Powermat and others have now led the way to critical mass on the wireless charging front. Materials and clothing that produce electricity from motion, heat and light are coming onto the scene. By 2015 we will be well along the road to devices finding cordless charge points in most places where they come to rest.

A Mobile Technology Invasion?

The desire for personal mobility in the way we consume content has already changed a few industries (e.g. music, social networks, etc.). In some cases this has caused disruption to the historic industry structures, but in time has left the consumer with more and better ways to access personalised content.

By 2015, several other industries will be affected, hopefully with positive results for the consumer as well. Changes described above could be very beneficial to personal health and well-being both in terms of cost and effectiveness. This is starting to become evident as some of the dots are now being connected up in the medical industry. Other areas to watch are education and training, publishing, broadcasting and content delivery of all types. Because mobile gets directly to (and from) the person, it's going to be a very interesting sector to watch.

Final thought

My last prediction for 2015 is that technology will go into hiding. Fashion follows function in my book and more and more technology will be disappearing into the things we wear and carry. It’s not unusual today to see people talking or listening as they walk, supported by non-visible devices in their pockets.

In 2015, thanks to miniaturisation of everything and enablers like the VLAS technologies mentioned above, we will be able to add line of sight info and "sit down/feet up" entertainment to the list of things people will be equipped to do anywhere without taking out any bulky devices. People will be cool and connected at the same time. Let the wearable technology fashion show begin.

Also to disappear before 2015 (hopefully) is the term “phone” as a descriptor of the device that has found a home in everyone’s pocket. The mobile device I carry has 100+ application icons, all of which I use and only one of them is to turn it into a phone. The "phone" application can now disappear into the device ready to be used along with the others as and when needed. Mobile "phone" suppliers who continue to insist that the phone is the centre of the equation may disappear also.

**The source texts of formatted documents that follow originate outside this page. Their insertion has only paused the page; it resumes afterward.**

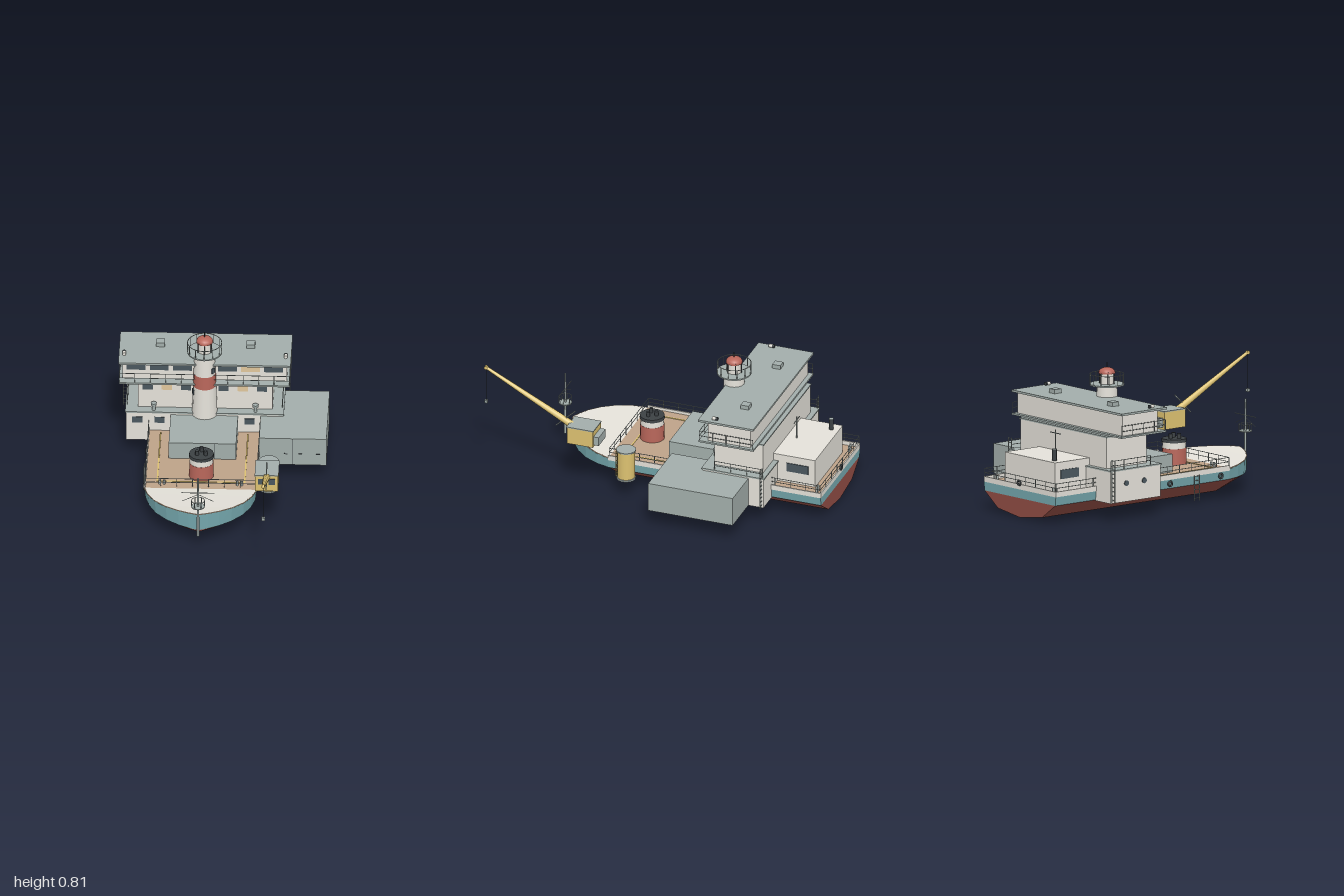
import * as THREE from 'three';

const mat = (name, color) => {
  const m = new THREE.MeshStandardMaterial({ color });
  m.name = name;
  return m;
};
const M = {
  hull: mat('hull red', 0x904c44), teal: mat('teal', 0x74a6ac), cream: mat('cream', 0xe4e1d9),
  grey: mat('grey', 0xa2adaa), deck: mat('deck tan', 0xbda288), yellow: mat('yellow', 0xdcc170),
  red: mat('signal red', 0xb8665a), glass: mat('dark glass', 0x4a565e), dark: mat('black', 0x3c4144),
  lit: mat('lit window', 0xe0c69c),
};
const CX = -0.105; // centre line of the ship
const UP = new THREE.Vector3(0, 1, 0);

export function createModel() {
  const root = new THREE.Group();
  root.name = 'harbourShip';

  const add = (name, geo, material, x = 0, y = 0, z = 0, parent = root) => {
    const m = new THREE.Mesh(geo, material);
    m.name = name;
    m.position.set(x, y, z);
    parent.add(m);
    return m;
  };
  // box given by its limits
  const box = (name, material, x0, x1, y0, y1, z0, z1) =>
    add(name, new THREE.BoxGeometry(x1 - x0, y1 - y0, z1 - z0), material, (x0 + x1) / 2, (y0 + y1) / 2, (z0 + z1) / 2);
  const cyl = (name, material, r0, r1, y0, y1, x, z, n = 16) =>
    add(name, new THREE.CylinderGeometry(r1, r0, y1 - y0, n), material, x, (y0 + y1) / 2, z);
  // round bar between two points
  const bar = (name, material, a, b, r0, r1 = r0, n = 5, parent = root) => {
    const A = new THREE.Vector3(...a), B = new THREE.Vector3(...b), d = B.clone().sub(A);
    const m = add(name, new THREE.CylinderGeometry(r1, r0, d.length(), n), material, 0, 0, 0, parent);
    m.position.copy(A).add(B).multiplyScalar(0.5);
    m.quaternion.setFromUnitVectors(UP, d.normalize());
    return m;
  };
  // railing with posts along a path
  const railing = (name, path, h, levels = 2, r = 0.002, gap = 0.09) => {
    const g = new THREE.Group();
    g.name = name;
    root.add(g);
    for (let i = 0; i + 1 < path.length; i++) {
      const [a, b] = [path[i], path[i + 1]];
      for (let k = 1; k <= levels; k++) {
        const lift = p => [p[0], p[1] + h * k / levels, p[2]];
        bar('rail', M.grey, lift(a), lift(b), r, r, 5, g);
      }
      const n = Math.max(1, Math.round(Math.hypot(b[0] - a[0], b[2] - a[2]) / gap));
      for (let k = 0; k <= n; k++) {
        const p = a.map((v, j) => v + (b[j] - v) * k / n);
        bar('post', M.grey, p, [p[0], p[1] + h, p[2]], r, r, 5, g);
      }
    }
  };
  const ladder = (name, material, x, z, y0, y1, dx, dz) => {
    const g = new THREE.Group();
    g.name = name;
    root.add(g);
    for (const s of [-1, 1]) bar('stile', material, [x + s * dx, y0, z + s * dz], [x + s * dx, y1, z + s * dz], 0.003, 0.003, 5, g);
    for (let y = y0 + 0.015; y < y1; y += 0.025) bar('rung', material, [x - dx, y, z - dz], [x + dx, y, z + dz], 0.002, 0.002, 5, g);
  };
  // faceted skin through cross-sections
  const loft = (name, material, secs) => {
    const pos = [];
    for (let i = 0; i + 1 < secs.length; i++) for (let j = 0; j + 1 < secs[i].length; j++) {
      const [a, b, c, d] = [secs[i][j], secs[i][j + 1], secs[i + 1][j + 1], secs[i + 1][j]];
      pos.push(...a, ...d, ...c, ...a, ...c, ...b);
    }
    const g = new THREE.BufferGeometry();
    g.setAttribute('position', new THREE.Float32BufferAttribute(pos, 3));
    g.computeVertexNormals();
    add(name, g, material);
  };

  // hull: stations are [z, half width, keel y, sheer y]
  const stations = [[-0.99, 0.315, 0, 0.165], [0.28, 0.315, 0, 0.175], [0.36, 0.292, 0.025, 0.183], [0.44, 0.25, 0.05, 0.192],
    [0.51, 0.185, 0.07, 0.2], [0.56, 0.115, 0.085, 0.207], [0.59, 0.055, 0.094, 0.211], [0.61, 0.003, 0.1, 0.214]];
  const under = ([z, w, k]) => [[w * 0.98, 0.11], [w * 0.61, k + (0.11 - k) * 0.24], [0, k], [-w * 0.61, k + (0.11 - k) * 0.24], [-w * 0.98, 0.11]]
    .map(([x, y]) => [CX + x, y, z]);
  loft('hullBottom', M.hull, stations.map(under));
  for (const s of [1, -1]) loft('hullSide', M.teal, stations.map(([z, w, , t]) => {
    const p = [[CX + s * w, t, z], [CX + s * w * 0.98, 0.11, z]];
    return s > 0 ? p : p.reverse();
  }));
  const deckOf = ([z, w, , t]) => [[CX - w, t, z], [CX + w, t, z]];
  loft('mainDeck', M.deck, stations.slice(0, 2).map(deckOf));
  loft('foreDeck', M.cream, stations.slice(1).map(deckOf));
  const transom = (name, material, pts) => {
    const g = new THREE.ShapeGeometry(new THREE.Shape(pts.map(p => new THREE.Vector2(...p))));
    g.rotateY(Math.PI);
    add(name, g, material, CX, 0, -0.99);
  };
  transom('transomBottom', M.hull, under(stations[0]).map(p => [p[0] - CX, p[1]]));
  transom('transomBand', M.teal, [[-0.309, 0.11], [0.309, 0.11], [0.315, 0.165], [-0.315, 0.165]]);
  for (const s of [-1, 1]) for (let i = 1; i + 1 < stations.length; i++) {
    const [p, q] = [stations[i], stations[i + 1]];
    bar('bowTrim', M.deck, [CX + s * p[1], p[3] - 0.002, p[0]], [CX + s * q[1], q[3] - 0.002, q[0]], 0.003);
  }

  // low bulwark, deck line and rails
  for (const s of [-1, 1]) {
    const x = CX + s * 0.312;
    box('bulwark', M.cream, x - 0.004, x + 0.004, 0.16, 0.19, -0.99, 0.28);
    box('deckLine', M.yellow, CX + s * 0.245 - 0.004, CX + s * 0.245 + 0.004, 0.165, 0.177, -0.3, 0.212);
    for (const z of [-0.95, 0.235]) for (const dx of [0.205, 0.23]) cyl('bollard', M.grey, 0.007, 0.007, 0.16, 0.2, CX + s * (dx + (z < 0 ? 0.04 : 0)), z, 8);
  }
  box('sternBulwark', M.cream, CX - 0.312, CX + 0.312, 0.16, 0.19, -0.992, -0.984);
  box('deckLine', M.yellow, CX - 0.245, CX + 0.245, 0.165, 0.177, 0.204, 0.212);
  railing('deckRailing', [[-0.417, 0.185, 0.275], [-0.417, 0.185, -0.987], [0.207, 0.185, -0.987], [0.207, 0.185, 0.275], [-0.417, 0.185, 0.275]], 0.05);
  for (const s of [-1, 1]) for (const z of [-0.16, 0.21])
    add('tyreFender', new THREE.TorusGeometry(0.013, 0.006, 6, 12), M.dark, CX + s * 0.32, 0.138, z).rotation.y = Math.PI / 2;
  add('tyreFender', new THREE.TorusGeometry(0.013, 0.006, 6, 12), M.dark, CX, 0.198, -0.996);
  ladder('boardingLadder', M.grey, -0.43, 0.03, 0.02, 0.165, 0, 0.018);

  // accommodation block, three storeys
  box('lowerHouse', M.cream, -0.545, 0.335, 0.105, 0.285, -0.695, -0.33);
  box('lowerRoof', M.grey, -0.55, 0.34, 0.285, 0.293, -0.7, -0.325);
  box('middleHouse', M.cream, -0.48, 0.275, 0.293, 0.475, -0.67, -0.38);
  box('middleRoof', M.grey, -0.485, 0.28, 0.468, 0.476, -0.675, -0.375);
  box('balconyFloor', M.grey, -0.585, 0.375, 0.476, 0.486, -0.65, -0.322);
  box('upperHouse', M.cream, -0.565, 0.355, 0.486, 0.608, -0.625, -0.37);
  box('upperRoof', M.grey, -0.588, 0.378, 0.606, 0.618, -0.65, -0.32);
  railing('balconyRailing', [[-0.582, 0.486, -0.645], [-0.582, 0.486, -0.325], [0.372, 0.486, -0.325], [0.372, 0.486, -0.645]], 0.06);
  for (const x of [-0.54, 0.33]) railing('sideRailing', [[x, 0.29, -0.69], [x, 0.29, -0.4]], 0.055);
  for (const x of [-0.558, 0.348]) ladder('houseLadder', M.grey, x, -0.685, 0.11, 0.355, 0.014, 0);
  const frontWindows = (xs, litAt, w, y0, y1, z) => xs.forEach((x, i) =>
    box('window', litAt.includes(i) ? M.lit : M.glass, x - w / 2, x + w / 2, y0, y1, z - 0.002, z + 0.004));
  frontWindows([-0.49, -0.36, -0.23, 0.023, 0.152, 0.28], [4], 0.106, 0.546, 0.583, -0.37);
  frontWindows([-0.425, -0.318, -0.211, 0, 0.108, 0.215], [1, 4], 0.057, 0.41, 0.448, -0.38);
  frontWindows([-0.482, -0.357, 0.147, 0.272], [], 0.057, 0.222, 0.259, -0.33);
  for (const z of [-0.45, -0.58])
    add('porthole', new THREE.CylinderGeometry(0.016, 0.016, 0.006, 14), M.glass, -0.546, 0.21, z).rotation.z = Math.PI / 2;
  for (const s of [-1, 1]) {
    const vx = CX + s * 0.285;
    cyl('ventStem', M.grey, 0.01, 0.01, 0.29, 0.33, vx, -0.352, 10);
    cyl('ventCap', M.grey, 0.017, 0.017, 0.325, 0.338, vx, -0.352, 10);
    const rx = CX + s * 0.253;
    box('roofVent', M.grey, rx - 0.024, rx + 0.024, 0.615, 0.642, -0.545, -0.497);
    add('searchLight', new THREE.CylinderGeometry(0.01, 0.01, 0.02, 10), M.cream, CX + s * 0.453, 0.629, -0.405).rotation.x = Math.PI / 2;
    add('searchLightBack', new THREE.CylinderGeometry(0.01, 0.01, 0.012, 10), M.dark, CX + s * 0.453, 0.629, -0.421).rotation.x = Math.PI / 2;
  }

  // stern deckhouse
  box('sternHouse', M.cream, -0.33, 0.11, 0.16, 0.335, -0.92, -0.67);
  for (const x of [-0.33, 0.11]) box('sternWindow', M.glass, x - 0.004, x + 0.004, 0.238, 0.29, -0.88, -0.75);
  cyl('stovePipe', M.dark, 0.013, 0.013, 0.33, 0.398, -0.27, -0.875, 10);
  cyl('stoveCap', M.grey, 0.013, 0.013, 0.398, 0.402, -0.27, -0.875, 10);
  bar('aerial', M.grey, [CX, 0.33, -0.73], [CX, 0.47, -0.73], 0.004);
  bar('aerialBar', M.grey, [CX - 0.045, 0.45, -0.73], [CX + 0.045, 0.45, -0.73], 0.003);

  // light tower
  const TZ = -0.355;
  const towerR = y => 0.076 - 0.036 * (y - 0.16);
  [[0.16, 0.465, M.cream], [0.465, 0.545, M.red], [0.545, 0.68, M.cream]].forEach(([a, b, m]) =>
    cyl('towerSection', m, towerR(a), towerR(b), a, b, CX, TZ, 16));
  for (const [a, y] of [[0.9, 0.58], [-1.25, 0.43]]) {
    const r = towerR(y);
    add('towerWindow', new THREE.BoxGeometry(0.022, 0.032, 0.009), M.glass, CX + Math.sin(a) * r, y, TZ + Math.cos(a) * r).rotation.y = a;
  }
  cyl('gallery', M.grey, 0.098, 0.098, 0.68, 0.688, CX, TZ, 24);
  add('galleryRail', new THREE.TorusGeometry(0.096, 0.0022, 5, 24), M.grey, CX, 0.743, TZ).rotation.x = Math.PI / 2;
  for (let i = 0; i < 12; i++) {
    const a = i * Math.PI / 6, c = Math.cos(a), s = Math.sin(a);
    bar('galleryPost', M.grey, [CX + c * 0.096, 0.685, TZ + s * 0.096], [CX + c * 0.096, 0.743, TZ + s * 0.096], 0.0022);
    if (i % 2) bar('lanternPost', M.dark, [CX + c * 0.043, 0.685, TZ + s * 0.043], [CX + c * 0.043, 0.757, TZ + s * 0.043], 0.003);
  }
  cyl('lantern', M.cream, 0.04, 0.04, 0.688, 0.755, CX, TZ);
  add('dome', new THREE.SphereGeometry(0.047, 16, 6, 0, Math.PI * 2, 0, Math.PI / 2), M.red, CX, 0.752, TZ).scale.y = 0.62;
  cyl('domeBase', M.red, 0.047, 0.047, 0.747, 0.753, CX, TZ);
  bar('finial', M.dark, [CX, 0.778, TZ], [CX, 0.81, TZ], 0.003);

  // deck store, with hatch seams on its front
  box('deckStore', M.grey, -0.295, 0.083, 0.16, 0.275, -0.33, -0.036);
  for (const x of [-0.17, -0.04]) box('storeSeam', M.dark, x - 0.001, x + 0.001, 0.17, 0.272, -0.037, -0.035);

  // side container
  box('container', M.grey, 0.21, 0.587, 0.105, 0.277, -0.605, -0.1);
  box('doorSeam', M.dark, 0.397, 0.4, 0.108, 0.274, -0.101, -0.098);
  for (const x of [0.36, 0.44, 0.54]) box('doorHandle', M.dark, x - 0.01, x + 0.01, 0.176, 0.18, -0.101, -0.096);

  // funnel
  [[0.16, 0.265, 0.07, M.red], [0.265, 0.3, 0.067, M.cream], [0.3, 0.318, 0.071, M.dark]].forEach(([a, b, r, m]) =>
    cyl('funnelSection', m, r, r - 0.002, a, b, CX, 0.135, 18));
  for (const [dx, dz] of [[-0.024, 0.015], [0.024, 0.015], [0, -0.025]]) cyl('exhaust', M.dark, 0.011, 0.011, 0.315, 0.345, CX + dx, 0.135 + dz, 8);

  // bow mast
  const BZ = 0.655;
  cyl('mast', M.grey, 0.008, 0.005, 0.1, 0.48, CX, BZ, 8);
  cyl('mastPlatform', M.grey, 0.037, 0.037, 0.293, 0.299, CX, BZ, 16);
  add('mastRail', new THREE.TorusGeometry(0.036, 0.002, 5, 16), M.grey, CX, 0.335, BZ).rotation.x = Math.PI / 2;
  for (let i = 0; i < 6; i++) {
    const x = CX + 0.036 * Math.cos(i * Math.PI / 3), z = BZ + 0.036 * Math.sin(i * Math.PI / 3);
    bar('mastRailPost', M.grey, [x, 0.296, z], [x, 0.335, z], 0.002);
  }
  bar('yard', M.grey, [CX - 0.092, 0.385, BZ], [CX + 0.092, 0.385, BZ], 0.0025);
  for (const s of [-1, 1]) bar('stay', M.grey, [CX, 0.375, BZ], [CX + s * 0.088, 0.33, BZ], 0.0015);

  // crane
  const KX = 0.273;
  cyl('cranePillar', M.yellow, 0.05, 0.05, 0.115, 0.28, KX, 0.15, 18);
  cyl('pillarFoot', M.grey, 0.055, 0.055, 0.105, 0.115, KX, 0.15, 18);
  cyl('pillarTop', M.grey, 0.056, 0.056, 0.28, 0.288, KX, 0.15, 18);
  ladder('pillarLadder', M.yellow, KX, 0.205, 0.115, 0.27, 0.014, 0);
  box('craneCab', M.yellow, 0.208, 0.338, 0.295, 0.394, 0.325, 0.48);
  box('cabRoof', M.grey, 0.206, 0.34, 0.394, 0.4, 0.322, 0.483);
  box('counterweight', M.grey, 0.218, 0.328, 0.308, 0.36, 0.293, 0.325);
  for (const s of [-1, 1]) box('cabWindow', M.glass, KX + s * 0.029 - 0.018, KX + s * 0.029 + 0.018, 0.34, 0.376, 0.478, 0.484);
  bar('boom', M.yellow, [KX, 0.378, 0.465], [KX, 0.648, 0.985], 0.021, 0.009, 8);
  bar('boomStrut', M.grey, [KX, 0.47, 0.455], [KX, 0.36, 0.57], 0.004);
  add('boomSheave', new THREE.CylinderGeometry(0.011, 0.011, 0.016, 12), M.yellow, KX, 0.648, 0.987).rotation.z = Math.PI / 2;
  bar('hoistCable', M.dark, [KX, 0.645, 0.987], [KX, 0.44, 0.987], 0.001);
  box('hookBlock', M.grey, KX - 0.009, KX + 0.009, 0.425, 0.442, 0.979, 0.995);
  return root;
}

All in all, a good outlook for consumers in 2015, but not without some industry disruptions I suspect…

Ken Blakeslee is Chairman of WebMobility Ventures which is focused on Discovery, Advisory and Investment in Innovations in the emerging Services Convergence areas of Mobile. kblakeslee@webmobility.com 

Writing by Ken Blakeslee. Originally published on 2 April 2010.